I received my personal trainer certification through ACE a couple of months ago. I’ve been seeking employment but have found little in the way of openings. I was wondering if additional certifications in areas that interest me would be worthwhile. I was looking into Crossfit and Combine360. Does anyone have any input on those or other suggestions?
To anyone who has come across this question and looking for some suggestions. Working for yourself can be fantastic. I have lived and worked in Ohio, Florida, Colorado, And Hawaii as a fitness instructor. It has been awesome. But it was not always easy. And I pretty much had to supplement my income with a part time job in the beginning of every relocation so I wouldn’t have to drain my savings. But sticking with it has always paid off. Believe in yourself and become a student of fitness.
Continuing education is essential. I would look into what is currently in demand in your area. This would include visiting potential places where you could work and asking them what types of instructors they are looking for and what certifications would be required.
As far as employment opportunities, I would recommend making your own opportunities happen for you. Let all of you friends and family know that you are looking for clients. If you are working with a few clients, let them know you are looking as well.
It has been a while since you posted this. How are things going?
Congrats and welcome to the fitness world. I would say to not worry about other certs just yet but do continue education. Gain a great understanding of what you just obtained and master that before continuing. Having a lot of certs in the end is just wasting more money when you can just focus on being a master in a couple of areas. Hope this helps.
As I was going through school, my professor said that many of the potential employers she talked to were asking for group certified and personal trainer certified. The trainers I know who are group certified have gotten jobs much faster than those of us with just a CPT Cert. So you might want to look into the group certification.
Other than that, congrats on getting certified and good luck on the job front.
Congratulations on your certification and welcome to our community! I agree with the above answers. If I were you, I would start with an internship or paid position at a YMCA so you can gain experience by working with a diverse group of clients with different needs and at varying fitness levels, ages, etc. No one certification will make you a better trainer; only experience will do that. Learning how to communicate with clients (active listening, giving constructive feedback and encouragement) and finding out their goals and what’s important to them is key, as is designing the right programs for them. Once you’re comfortable training one client, try training 2, then 3, and work your way up to training groups. In my opinion, this is where our industry is headed. Before you move into providing high-intensity workouts such as Crossfit or Combine360, I recommend leading some boot camp-style classes first if that’s the direction you want to go in. Additional certifications like Crossfit are expensive, so be sure you understand anatomy and physiology as well as the philosophy behind the program.

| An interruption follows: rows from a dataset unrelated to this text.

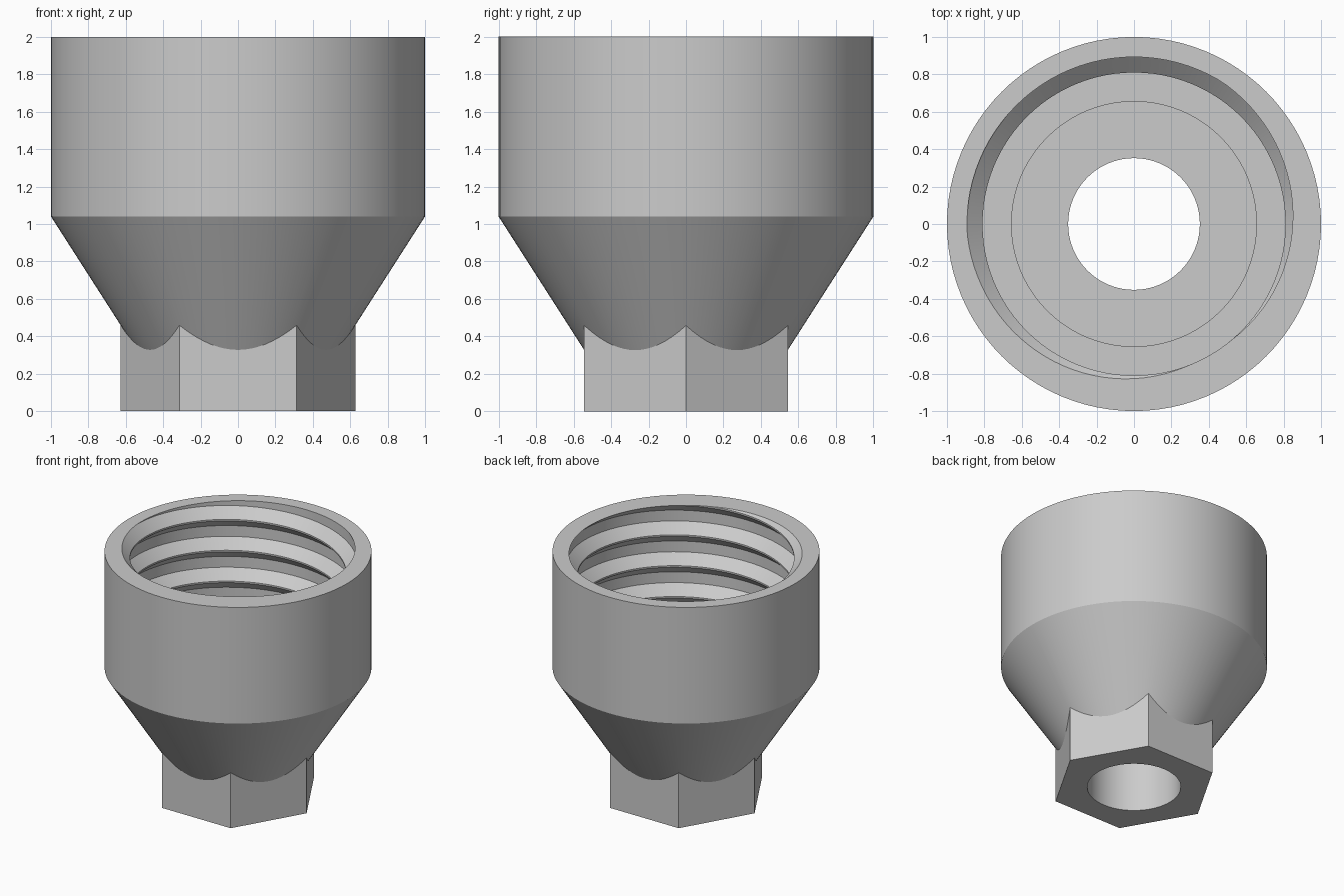
import bpy, bmesh, math

if "Cube" in bpy.data.objects:
    bpy.data.objects.remove(bpy.data.objects["Cube"], do_unlink=True)

SEGMENTS = 96
TOP, SHOULDER, FLOOR, POCKET = 2.0, 1.04, 1.04, 0.85
OUTER, BORE, LEDGE = 1.0, 0.352, 0.655
HEX_FLAT = 0.543
CONE_SLOPE = 0.641            # radius gained per unit of height
CREST, ROOT, PITCH = 0.81, 0.893, 0.255
START = math.radians(50)
# thread profile over one pitch, going down: overhang, root, lower flank, crest
KINKS = [(0.0, CREST), (0.3, ROOT), (0.65, ROOT), (0.95, CREST), (1.0, CREST)]


def thread_radius(phase):
    f = phase % 1.0
    for (a, ra), (b, rb) in zip(KINKS, KINKS[1:]):
        if f <= b:
            return ra + (rb - ra) * (f - a) / (b - a)
    return CREST


def thread_rows(angle):
    """Points down the threaded wall at one angle, following the helix."""
    turn = (angle + START) / math.tau
    rows = [(thread_radius(turn), TOP)]
    for k in range(-1, 7):
        for f, _ in KINKS[:-1]:
            z = min(TOP, max(FLOOR, TOP + PITCH * (turn - k - f)))
            phase = turn + (TOP - z) / PITCH
            rows.append((thread_radius(phase), z))
    rows.append((thread_radius(turn + (TOP - FLOOR) / PITCH), FLOOR))
    return rows


def section(angle):
    """Closed cross-section: hexagon, cone, cylinder, thread, pocket, bore."""
    sixth = math.pi / 3
    hexagon = HEX_FLAT / math.cos(angle % sixth - sixth / 2)
    blend = SHOULDER - (OUTER - hexagon) / CONE_SLOPE
    outside = [(BORE, 0), (hexagon, 0), (hexagon, blend),
               (OUTER, SHOULDER), (OUTER, TOP)]
    inside = [(LEDGE, FLOOR), (LEDGE, POCKET), (BORE, POCKET)]
    return outside + thread_rows(angle) + inside


# sweep the section around the axis
bm = bmesh.new()
columns = []
for i in range(SEGMENTS + 1):
    a = math.tau * i / SEGMENTS
    columns.append([bm.verts.new((r * math.cos(a), r * math.sin(a), z))
                    for r, z in section(a)])
for left, right in zip(columns, columns[1:]):
    for j in range(len(left)):
        n = (j + 1) % len(left)
        bm.faces.new((left[j], right[j], right[n], left[n]))
bmesh.ops.remove_doubles(bm, verts=bm.verts, dist=0.0002)
bmesh.ops.recalc_face_normals(bm, faces=bm.faces)

mesh = bpy.data.meshes.new("threaded_hex_adapter")
bm.to_mesh(mesh)
bm.free()
adapter = bpy.data.objects.new("threaded_hex_adapter", mesh)
bpy.context.collection.objects.link(adapter)

# single plain grey
grey = bpy.data.materials.new("light_grey")
grey.use_nodes = True
colour = (0.6, 0.6, 0.6, 1)
grey.diffuse_color = colour
grey.node_tree.nodes["Principled BSDF"].inputs["Base Color"].default_value = colour
mesh.materials.append(grey)

bpy.ops.object.select_all(action="DESELECT")
adapter.select_set(True)
bpy.context.view_layer.objects.active = adapter
bpy.ops.object.shade_smooth_by_angle(angle=math.radians(25))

If you follow Crossfit, you know lots of injuries have occurred as a result of trainers not understanding these principles. Be patient, learn from others (and from your own mistakes), and know your limits so you can improve as a trainer. Best of luck!
Harris Sophocleous, CSCS